Indeed there is. Art classes have been held there for at least eight years, if only to give prisoners something to do and perhaps reduce tensions with their jailers and among themselves. The paintings are unthreatening, having been vetted for hidden messages and inflammatory political statements. Elaborate ship models made by a Yemeni man out of cardboard and glue-stiffened cloth were X-rayed to ensure they contained nothing untoward. Their sails are stamped, “Approved by U.S. Forces.”
Prisoners were permitted to give their works to their lawyers, sometimes as thank you gifts. But now the Pentagon says that, while the art instruction will continue, any new creations will go nowhere. They will stay at Guantánamo, a spokesman said, and “remain the property of the U.S. government” (even though some materials were supplied by detainees’ lawyers, not the military).
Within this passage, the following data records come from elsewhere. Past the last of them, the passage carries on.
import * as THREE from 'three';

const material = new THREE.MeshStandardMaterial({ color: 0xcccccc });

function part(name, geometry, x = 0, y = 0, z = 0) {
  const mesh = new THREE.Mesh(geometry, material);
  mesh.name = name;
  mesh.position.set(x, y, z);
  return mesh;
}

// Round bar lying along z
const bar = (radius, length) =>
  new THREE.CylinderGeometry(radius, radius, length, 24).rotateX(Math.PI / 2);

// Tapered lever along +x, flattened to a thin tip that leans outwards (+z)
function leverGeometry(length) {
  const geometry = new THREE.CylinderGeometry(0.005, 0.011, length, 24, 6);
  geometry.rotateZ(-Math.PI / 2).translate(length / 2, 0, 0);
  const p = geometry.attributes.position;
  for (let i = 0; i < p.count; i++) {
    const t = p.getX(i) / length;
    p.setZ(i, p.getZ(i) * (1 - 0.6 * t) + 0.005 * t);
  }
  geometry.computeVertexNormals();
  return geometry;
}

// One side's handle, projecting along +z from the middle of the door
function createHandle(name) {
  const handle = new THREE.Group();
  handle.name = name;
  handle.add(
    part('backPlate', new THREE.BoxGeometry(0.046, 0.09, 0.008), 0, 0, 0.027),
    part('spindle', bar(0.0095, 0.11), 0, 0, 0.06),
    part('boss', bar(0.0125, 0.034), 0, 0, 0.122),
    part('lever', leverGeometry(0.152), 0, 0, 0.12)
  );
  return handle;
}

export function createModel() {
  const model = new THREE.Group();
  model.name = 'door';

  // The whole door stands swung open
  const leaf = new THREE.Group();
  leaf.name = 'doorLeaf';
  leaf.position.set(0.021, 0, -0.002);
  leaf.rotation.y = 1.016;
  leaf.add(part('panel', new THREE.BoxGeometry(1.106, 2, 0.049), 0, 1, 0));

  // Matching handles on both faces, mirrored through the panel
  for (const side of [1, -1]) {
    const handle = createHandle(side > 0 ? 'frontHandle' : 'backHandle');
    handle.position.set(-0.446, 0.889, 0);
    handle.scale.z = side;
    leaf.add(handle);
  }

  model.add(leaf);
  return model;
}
There has been no claim of a security breach or risk to Americans. The military, it would seem, is simply unsettled by the attention that the John Jay exhibition has drawn from news organizations. It may also be annoyed that some paintings are for sale — not by the college but by a few of the artists and their representatives. Of the eight men, only four are still detained, three of them without any formal charges having yet been brought; they are among 41 men still being held at Guantánamo. The other four artists have been cleared and released, and thus are free to do as they wish, including sell their work.
Ramzi Kassem, a law professor at the City University of New York who represents three detainees, said it isn’t “the art exhibit per se” that offends the Pentagon. “It’s that prisoners take control of their own narrative,” he said, describing the new policy as “a kneejerk ‘let’s stomp it out’ approach.”
An inevitable question is whether unseen art is, in fact, art. For Ms. Thompson, there’s another consideration. “We spend years trying to get inside their minds,” she said of the prisoners, adding that the art is one way for interrogators to gain possible insights. And the viewing American public reasonably gets a peek behind the curtain that has long enveloped Guantánamo.
She added, “Why cut off the information?”